The Big Deal about Tiny Plastic

I stare at sand for a living. Okay, that’s not entirely accurate. But when you study the beach-nesting California Least Tern and Western Snowy Plover like I do, you spend a lot of time walking the beach staring at the ground, and most of that ground is sand. 

When you stare at the sand that much, you begin to notice things. You begin to notice how much of what’s down there isn’t actually sand. Sure, there are pieces of beach plants, bits of shells, and other biological material that’s washed up.

However, there’s also a good deal of garbage.

Much of that garbage comes from single-use plastic. In the past year, our monitors at Marine Corps Base Camp Pendleton and Naval Base Coronado have filled over 20 garbage bags full of balloons alone while surveying our nesting sites.

As is evident by the multitude of volunteers that participate in beach clean-ups, many people are aware of the large debris that ends up in the ocean and washes up on our beaches.

However, what’s more insidious is what people don’t see and perhaps aren’t even aware of: microplastics.

What are microplastics? According to NOAA microplastics are “small plastic pieces less than five millimeters long which can be harmful to our ocean and aquatic life.”

An estimated 5 to 10 million metric tons of plastic waste is washed into the ocean every year and we’re not sure where it ends up. However, we do know that some of it ends up as microplastic, which can come from larger plastic items that have degraded. Since microplastics, by definition, are very small, concerns about what impact they may have on our environment and our health have only recently garnered much public attention.

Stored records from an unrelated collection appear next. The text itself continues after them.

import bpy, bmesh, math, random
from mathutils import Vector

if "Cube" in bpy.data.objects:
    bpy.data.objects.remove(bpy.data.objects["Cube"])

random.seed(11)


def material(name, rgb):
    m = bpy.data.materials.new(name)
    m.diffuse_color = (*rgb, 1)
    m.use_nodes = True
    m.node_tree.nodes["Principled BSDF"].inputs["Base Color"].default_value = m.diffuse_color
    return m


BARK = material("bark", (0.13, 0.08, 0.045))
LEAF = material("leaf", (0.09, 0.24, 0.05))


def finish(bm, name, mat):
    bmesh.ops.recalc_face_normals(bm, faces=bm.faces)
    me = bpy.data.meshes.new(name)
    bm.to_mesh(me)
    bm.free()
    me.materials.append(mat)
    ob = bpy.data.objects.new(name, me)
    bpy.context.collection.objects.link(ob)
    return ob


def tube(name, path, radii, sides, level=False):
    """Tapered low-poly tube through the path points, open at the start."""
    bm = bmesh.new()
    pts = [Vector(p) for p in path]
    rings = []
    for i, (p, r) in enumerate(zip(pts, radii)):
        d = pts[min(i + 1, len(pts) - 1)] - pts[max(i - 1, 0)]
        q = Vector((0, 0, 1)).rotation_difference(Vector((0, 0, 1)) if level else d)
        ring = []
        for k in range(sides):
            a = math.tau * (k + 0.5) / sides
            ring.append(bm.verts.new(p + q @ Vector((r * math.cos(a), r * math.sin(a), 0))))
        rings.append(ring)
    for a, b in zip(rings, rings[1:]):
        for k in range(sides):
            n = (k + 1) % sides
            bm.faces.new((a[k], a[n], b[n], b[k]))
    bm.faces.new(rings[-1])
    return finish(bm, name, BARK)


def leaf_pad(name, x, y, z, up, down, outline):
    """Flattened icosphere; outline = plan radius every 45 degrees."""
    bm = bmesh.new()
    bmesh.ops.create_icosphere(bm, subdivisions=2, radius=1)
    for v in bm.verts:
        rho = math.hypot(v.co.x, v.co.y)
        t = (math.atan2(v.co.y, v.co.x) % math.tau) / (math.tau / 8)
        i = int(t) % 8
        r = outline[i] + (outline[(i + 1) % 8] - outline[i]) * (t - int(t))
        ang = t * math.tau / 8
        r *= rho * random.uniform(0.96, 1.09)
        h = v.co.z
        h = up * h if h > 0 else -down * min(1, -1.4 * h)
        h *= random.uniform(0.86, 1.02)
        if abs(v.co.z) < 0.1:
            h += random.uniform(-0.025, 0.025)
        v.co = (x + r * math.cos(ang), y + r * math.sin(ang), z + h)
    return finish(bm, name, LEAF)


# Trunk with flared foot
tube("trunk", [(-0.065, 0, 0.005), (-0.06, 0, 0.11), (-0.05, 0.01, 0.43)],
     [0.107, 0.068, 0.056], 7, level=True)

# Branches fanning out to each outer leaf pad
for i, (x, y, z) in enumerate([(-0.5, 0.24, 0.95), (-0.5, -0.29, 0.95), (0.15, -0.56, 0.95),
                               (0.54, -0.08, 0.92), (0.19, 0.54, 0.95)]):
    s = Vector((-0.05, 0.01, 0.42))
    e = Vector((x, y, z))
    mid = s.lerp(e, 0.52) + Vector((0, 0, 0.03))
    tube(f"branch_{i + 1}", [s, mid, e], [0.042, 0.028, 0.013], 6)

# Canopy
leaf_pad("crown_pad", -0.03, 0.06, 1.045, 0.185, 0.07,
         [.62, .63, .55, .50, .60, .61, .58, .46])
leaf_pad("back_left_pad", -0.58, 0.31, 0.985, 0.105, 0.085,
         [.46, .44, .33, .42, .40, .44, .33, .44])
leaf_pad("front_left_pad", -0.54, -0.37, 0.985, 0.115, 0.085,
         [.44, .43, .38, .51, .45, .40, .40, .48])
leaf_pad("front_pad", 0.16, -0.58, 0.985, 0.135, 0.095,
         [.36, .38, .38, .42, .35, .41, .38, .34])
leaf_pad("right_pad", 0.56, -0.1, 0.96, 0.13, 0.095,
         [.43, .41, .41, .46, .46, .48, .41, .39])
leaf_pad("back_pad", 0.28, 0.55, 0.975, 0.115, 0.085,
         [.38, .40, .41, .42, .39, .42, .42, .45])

Indeed, I performed my own informal poll of people who live in my house (sample size n=2). The results indicated that 50% of people surveyed had never heard of microplastics. This is especially concerning considering that 100% of those people are, or live in very close proximity to, an environmental scientist.

We’ve only been manufacturing plastics on a large scale within the last 50 years, so problems associated with single-use plastics have only entered the public consciousness relatively recently. While microplastics in the ocean may not necessarily pose known risks to human health, additional research is required before we can know for sure. What we do know is that microplastics are everywhere, and we’ve begun observing more and more evidence of negative impacts on birds and other ocean wildlife. 

So hopefully now you’re asking: What can I do to reduce the amount of microplastic waste that’s all around us?

A great place to start is by minimizing your use of disposable plastic and reusing plastic items. This can cut down on the amount of plastic that could ultimately end up in our oceans. Participating in beach clean-ups and removing large plastic items can help minimize microplastic production. In addition, you can pass on your new-found plastic knowledge by educating others about the negative impacts of plastic.

For more information about microplastics, check out the Woods Hole Oceanographic Institution’s website, which has a lot of great resources about the research they’re doing on microplastics! National Geographic also has some additional information in their Planet or Plastic series.

You can support local beach clean-up events in your community. Visit the California Coastal Commission’s Cleanup Day website to learn more!